Psychometric tests - aptitude tests or personality assessments - are often used by employers as part of the selection process. They can also help you identify your strengths and abilities and assess your suitability for particular careers or occupations.
These are sometimes known as cognitive, ability or intelligence
tests. The most common assess your abilities in the areas of verbal and numerical
reasoning. Abstract or diagrammatic reasoning tests may also be used to assess your logic and visual thinking skills.
Tips for success when sitting aptitude tests
Try out the type of aptitude tests used by many employers.
Reach the test location in good time, well-rested and in a positive frame of mind.
Take the time to work through any practice questions, before the test itself begins.
Try to be aware of the time as you work through the questions - work out before the test starts roughly how much time you have for each question.
Try to work quickly and accurately.
Don't spend too long on a question that you are struggling with, but don't abandon a question prematurely if you are close to solving it.

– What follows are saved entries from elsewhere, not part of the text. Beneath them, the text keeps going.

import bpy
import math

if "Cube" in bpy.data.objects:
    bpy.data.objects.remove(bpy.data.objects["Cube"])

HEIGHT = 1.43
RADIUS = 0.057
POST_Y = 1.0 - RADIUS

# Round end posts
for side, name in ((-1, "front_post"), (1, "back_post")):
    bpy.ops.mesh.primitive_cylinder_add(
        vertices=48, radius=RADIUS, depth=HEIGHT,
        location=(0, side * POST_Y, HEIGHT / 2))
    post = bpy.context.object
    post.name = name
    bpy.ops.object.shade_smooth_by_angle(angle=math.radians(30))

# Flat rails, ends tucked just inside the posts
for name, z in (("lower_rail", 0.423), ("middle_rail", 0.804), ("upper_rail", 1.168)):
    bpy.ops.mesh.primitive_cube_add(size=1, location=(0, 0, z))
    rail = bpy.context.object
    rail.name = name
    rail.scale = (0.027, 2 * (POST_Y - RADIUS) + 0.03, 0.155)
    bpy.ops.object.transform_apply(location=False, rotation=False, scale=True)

Avoid wild guessing - in some tests marks are taken off for incorrect answers.
Try not to be overawed by the formal nature of the test or to be panicked by the time pressure.
For help with numeracy skills, Maths-Aid at the University have practice tests and resources to help you refresh your maths skills. You can also get free one-to-one help from tutors in the Maths-Aid drop-in centre in the Robinson Library, though please try the numerical reasoning tests on their website before visiting - the tutors can then help you with more specific problems, rather than general ones. You can find more details including opening hours on their website.
Additional support can also be found at mathcentre, via a range of self-study resources including video tutorials, workbooks and online practice exercises. BBC Bitesize includes tests and revision material for GCSE level maths. For tips on taking a numerical reasoning test, visit the Assessment Day website.
Personality questionnaires are used to see how you react to different situations. There are no right or wrong answers and the questionnaires generate a profile of you highlighting your personal qualities and characteristics. The questionnaires are usually untimed, but you will be encouraged to complete them relatively quickly.
Tips for completing personality questionnaires
Be honest with your answers.
Go with your first thought, and 'be yourself'.
There is little point in trying to identify what qualities the selectors are looking for - there is unlikely to be one exact 'profile' and tests are usually designed to identify when someone is giving a false picture of themselves.
The Graduate Medical School Admissions Test (GAMSAT) is used by some Medical Schools, especially for the 4 year graduate entry course. Visit the UCAS website for more details. Practice GAMSAT questions are available to buy on the GAMSAT website together with tips and advice.
BMAT is the admissions test for Medicine and Veterinary Medicine used for some courses at Oxford, Cambridge, Imperial, Leeds, Lancaster, UCL and the Royal Veterinary College. Site includes example questions.
LNAT National Admissions Test for Law - used for admissions to law undergraduate courses at several UK universities including Birmingham, Bristol, Durham, Glasgow, King's College London, Nottingham, Oxford, SOAS and University College London.
Hogan Lovells - includes practice questions based on the Watson Glaser Critical Thinking Test, which is designed to find out how well people can reason analytically and logically. Often used to test staff who will be involved in complex decision making (policy formulation, strategy planning, etc) and is similar to the GMAT test.
The following books are available for reference use in the Careers Service.